(Alsace, France) $39
The first thing to know about Alsace riesling is that it’s not German riesling. In fact, in some ways, it’s the polar opposite—yang to Germany’s yin. What I love about it is its sense of profundity. Alsace riesling has gravitas and no wine more so than Domaine Weinbach’s Cuvee Theo, a wine of astounding minerally precision and near atomic density of flavor. It’s both gripping and a wine that holds you in its grip with its powerful beauty. Domaine Weinbach is owned by a mother-daughter team who for decades have made many of the best wines of Alsace. (13% abv)
94 points KM
Available at Vivino.com
The word sangiovese is thought to be derived from the Latin word sanguis Jovis—“the blood of Jupiter.” The name is said to have been given to the wine by monks residing near Monte Giove (Mount Jupiter), in Emilia-Romagna. Which of the following wine regions in Tuscany mandates the use of 100% sangiovese grapes?
A. Chianti Classico
B. Brunello di Montalcino
D. Vino Nobile de Montepulciano
“It seems almost a moral obligation [in the Napa Valley] to make wines with a life, because you can’t do that everywhere. It’s a gift.”
―Cathy Corison, Corison Winery, as quoted in Wine Revolution by Jane Anson
This Austrian term is used only in the Wachau region of Lower Austria for the ripest grapes and, hence, for the fullest-bodied wines. Smaragd (pronounced smar-AHGD) wines must have a minimum of 12.5 percent alcohol, but most have considerably more. The word smaragd is also the name of a bright green lizard that suns itself in the Wachau vineyards.
The oldest name for Zinfandel is crljenak kaštelanski.

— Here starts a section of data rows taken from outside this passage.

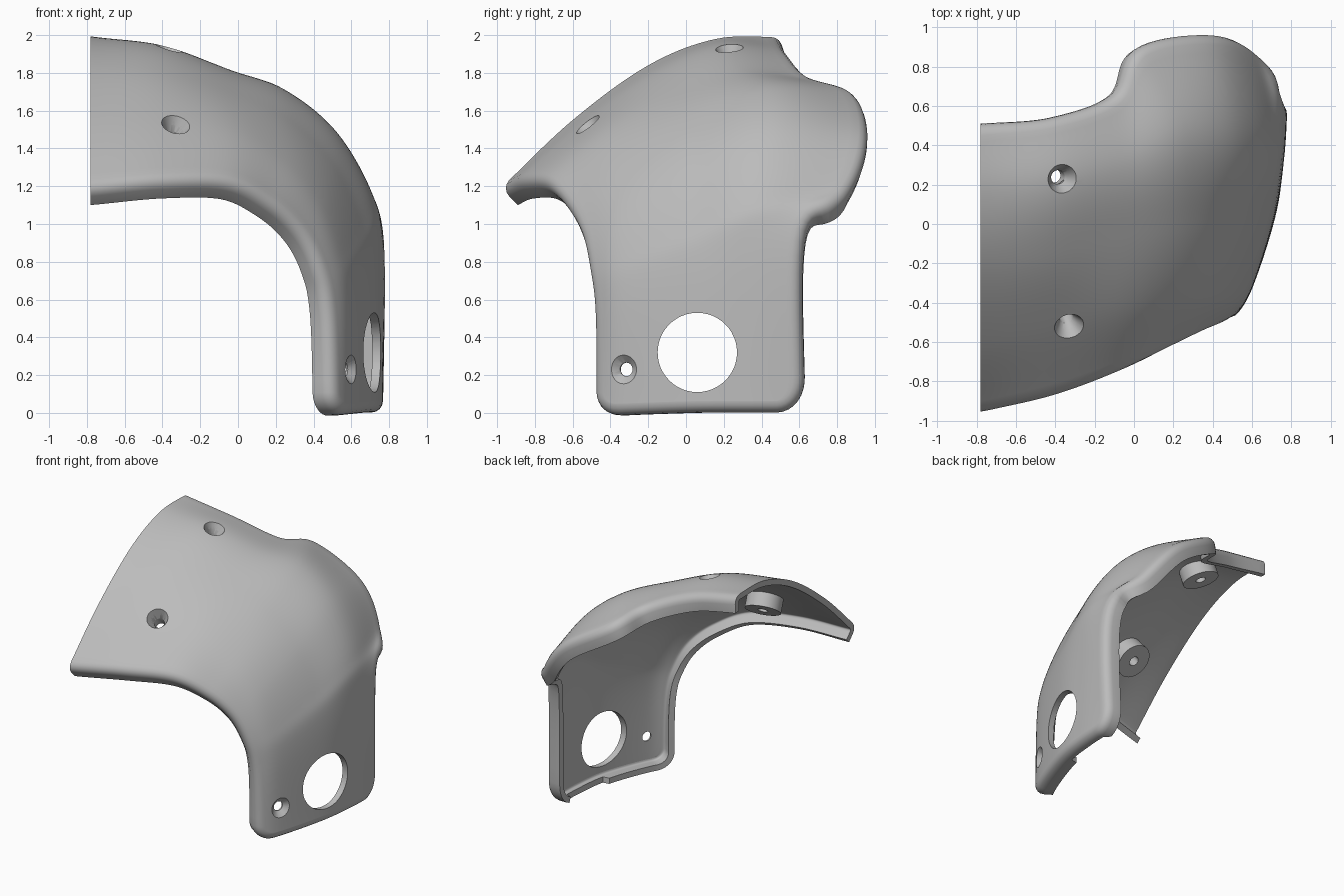
import bpy, bmesh, math
from mathutils import Vector, Matrix
from mathutils.bvhtree import BVHTree

if "Cube" in bpy.data.objects:
    bpy.data.objects.remove(bpy.data.objects["Cube"])

grey = bpy.data.materials.new("plain grey")
grey.use_nodes = True
COLOUR = (0.5, 0.5, 0.5, 1)
grey.diffuse_color = COLOUR
grey.node_tree.nodes["Principled BSDF"].inputs["Base Color"].default_value = COLOUR

# Cross-sections from the open end, over the arch, down to the foot (hundredths; front edge to back edge)
SECTIONS = [
    [(-78, -98, 119), (-78, -60, 155), (-78, -20, 184), (-78, 16, 198), (-78, 51, 199)],
    [(-40, -89, 123), (-40, -50, 156), (-40, -15, 180), (-40, 20, 194), (-40, 55, 191)],
    [(-5, -76, 122), (-3, -42, 150), (-3, -5, 170), (-3, 30, 181), (-8, 67, 178)],
    [(18, -65, 110), (25, -38, 133), (27, 0, 155), (25, 45, 171), (4, 91, 169)],
    [(34, -57, 94), (43, -36, 112), (50, 2, 132), (52, 45, 149), (40, 97, 147)],
    [(43, -53, 75), (54, -36, 85), (65, 2, 101), (71, 40, 116), (62, 88, 121)],
    [(48, -50, 50), (59, -34, 60), (71, 4, 75), (76, 35, 87), (77, 63, 97)],
    [(50, -50, 0), (60, -33, 0), (72, 4, 0), (76, 33, -1), (77, 63, -2)],
]
SECTIONS = [[Vector(p) / 100 for p in row] for row in SECTIONS]
U_MAX, V_MAX = len(SECTIONS) - 1, 4
ROLL, CORNER, WALL, END_X = 0.06, 0.09, 0.045, -0.78


def spline(pts, t):
    """Smooth curve through all the points."""
    i = min(max(int(t), 0), len(pts) - 2)
    f = t - i
    b, c = pts[i], pts[i + 1]
    a = pts[i - 1] if i > 0 else b * 2 - c
    d = pts[i + 2] if i + 2 < len(pts) else c * 2 - b
    return b + (c - a) * (f / 2) + (a * 2 - b * 5 + c * 4 - d) * (f * f / 2) \
        + ((b - c) * 3 + d - a) * (f ** 3 / 2)


def surface(u, v):
    return spline([spline(column, u) for column in zip(*SECTIONS)], v)


def normal(u, v):
    e = 0.01
    du = surface(u + e, v) - surface(u - e, v)
    dv = surface(u, v + e) - surface(u, v - e)
    return du.cross(dv).normalized()


def finish(name, bm):
    mesh = bpy.data.meshes.new(name)
    bm.to_mesh(mesh)
    bm.free()
    ob = bpy.data.objects.new(name, mesh)
    bpy.context.collection.objects.link(ob)
    mesh.materials.append(grey)
    return ob


def apply_modifiers(ob):
    graph = bpy.context.evaluated_depsgraph_get()
    mesh = bpy.data.meshes.new_from_object(ob.evaluated_get(graph))
    ob.modifiers.clear()
    ob.data = mesh


def cone(name, centre, axis, r_in, r_out, start, end):
    """Round solid along axis, measured from centre."""
    bm = bmesh.new()
    turn = axis.to_track_quat('Z', 'Y').to_matrix().to_4x4()
    place = Matrix.Translation(centre + axis * (start + end) / 2) @ turn
    bmesh.ops.create_cone(bm, cap_ends=True, segments=48, radius1=r_in, radius2=r_out,
                          depth=end - start, matrix=place)
    return finish(name, bm)


# Curved skin, with rounded lower corners
length = (surface(U_MAX, 2) - surface(U_MAX - 1, 2)).length
u_end = U_MAX - ROLL / length
bend = CORNER / length
ROWS, COLS, BENDS = 64, 40, 8
rows = [((u_end - bend) * i / ROWS, 0) for i in range(ROWS)]
for k in range(BENDS + 1):
    s = math.sin(math.pi / 2 * k / BENDS)
    rows.append((u_end - bend * (1 - s), 1 - math.sqrt(max(0, 1 - s * s))))

shell = bmesh.new()
grid, normals = [], {}
for u, inset in rows:
    margin = ROLL + CORNER * inset
    lo = margin / (surface(u, 0.5) - surface(u, 0)).length / 2
    hi = V_MAX - margin / (surface(u, V_MAX) - surface(u, V_MAX - 0.5)).length / 2
    line = []
    for j in range(COLS + 1):
        v = lo + (hi - lo) * j / COLS
        vert = shell.verts.new(surface(u, v))
        normals[vert] = normal(u, v)
        line.append(vert)
    grid.append(line)
for a, b in zip(grid, grid[1:]):
    for j in range(COLS):
        shell.faces.new((a[j], b[j], b[j + 1], a[j + 1]))
shell.normal_update()
tree = BVHTree.FromBMesh(shell)

# Rolled rim round the front, foot and back edges
loop = [r[0] for r in grid] + grid[-1][1:] + [r[-1] for r in reversed(grid[:-1])]
foot_start, foot_end = len(grid), len(grid) + COLS
rings = [loop]
spots = [v.co.copy() for v in loop]
for step in range(1, 6):
    ring = []
    for k, vert in enumerate(loop):
        n = normals[vert]
        run = spots[min(k + 1, len(loop) - 1)] - spots[max(k - 1, 0)]
        out = run.cross(n).normalized()
        a = math.pi / 2 * min(step, 4) / 4
        depth = ROLL * (1 - math.cos(a))
        if step == 5:
            on_back_foot = foot_start < k < foot_end and spots[k].y > 0.06
            depth = 0.08 if on_back_foot else 0.125
        ring.append(shell.verts.new(spots[k] + out * ROLL * math.sin(a) - n * depth))
    rings.append(ring)
for a, b in zip(rings, rings[1:]):
    for k in range(len(loop) - 1):
        shell.faces.new((a[k + 1], a[k], b[k], b[k + 1]))
cover = finish("curved_cover", shell)
solid = cover.modifiers.new("wall", 'SOLIDIFY')
solid.thickness, solid.offset = WALL, -1
apply_modifiers(cover)
for vert in cover.data.vertices:
    if vert.co.x < END_X + 0.022:
        vert.co.x = END_X

# Countersunk screw holes, two of them with a boss inside
DOWN, SIDE = Vector((0, 0, -1)), Vector((-1, 0, 0))
screws = [("top", Vector((-0.365, 0.23, 3)), DOWN, True),
          ("front", Vector((-0.33, -0.52, 3)), DOWN, True),
          ("foot", Vector((3, -0.33, 0.23)), SIDE, False)]
cutters, bosses = [], []
for name, origin, ray, has_boss in screws:
    spot, axis = tree.ray_cast(origin, ray)[:2]
    if axis.dot(ray) > 0:
        axis = -axis
    sink = 0.075 if has_boss else 0.035
    slope = 0.04 / sink
    cutters.append(cone(name + "_sink", spot, axis, 0.036, 0.076 + slope * 0.03, -sink, 0.03))
    cutters.append(cone(name + "_bore", spot, axis, 0.036, 0.036, -0.3, 0.01))
    if has_boss:
        bosses.append(cone(name + "_boss", spot, axis, 0.13, 0.13, -0.15, -0.025))

# Large round opening in the side
cutters.append(cone("side_opening", Vector((0.7, 0.06, 0.32)), Vector((1, 0, 0)), 0.21, 0.21, -0.4, 0.4))

for part in [cover] + bosses:
    for cutter in cutters:
        mod = part.modifiers.new("cut", 'BOOLEAN')
        mod.operation, mod.solver, mod.object = 'DIFFERENCE', 'EXACT', cutter
    apply_modifiers(part)
for cutter in cutters:
    bpy.data.objects.remove(cutter)

# Smooth shading with crisp rims
for part in [cover] + bosses:
    bpy.ops.object.select_all(action='DESELECT')
    part.select_set(True)
    bpy.context.view_layer.objects.active = part
    bpy.ops.object.shade_smooth_by_angle(angle=math.radians(35))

Answer: False. Crljenak kaštelanski (SEARL-yan-ack cas-tel-LAN-ski) is the modern Croatian name for the Croatian grape zinfandel. During the Middle Ages and earlier, the grape was called tribidrag (TREE-be-drag) and it was grown all over the Dalmatian Coast of Croatia. Although it is unclear how the name tribidrag became crljenak kaštelanski, the name of the grape variety actually comes in many forms today—primitivo in Italy, zinfandel in California, and kratošija in Montenegro and Macedonia.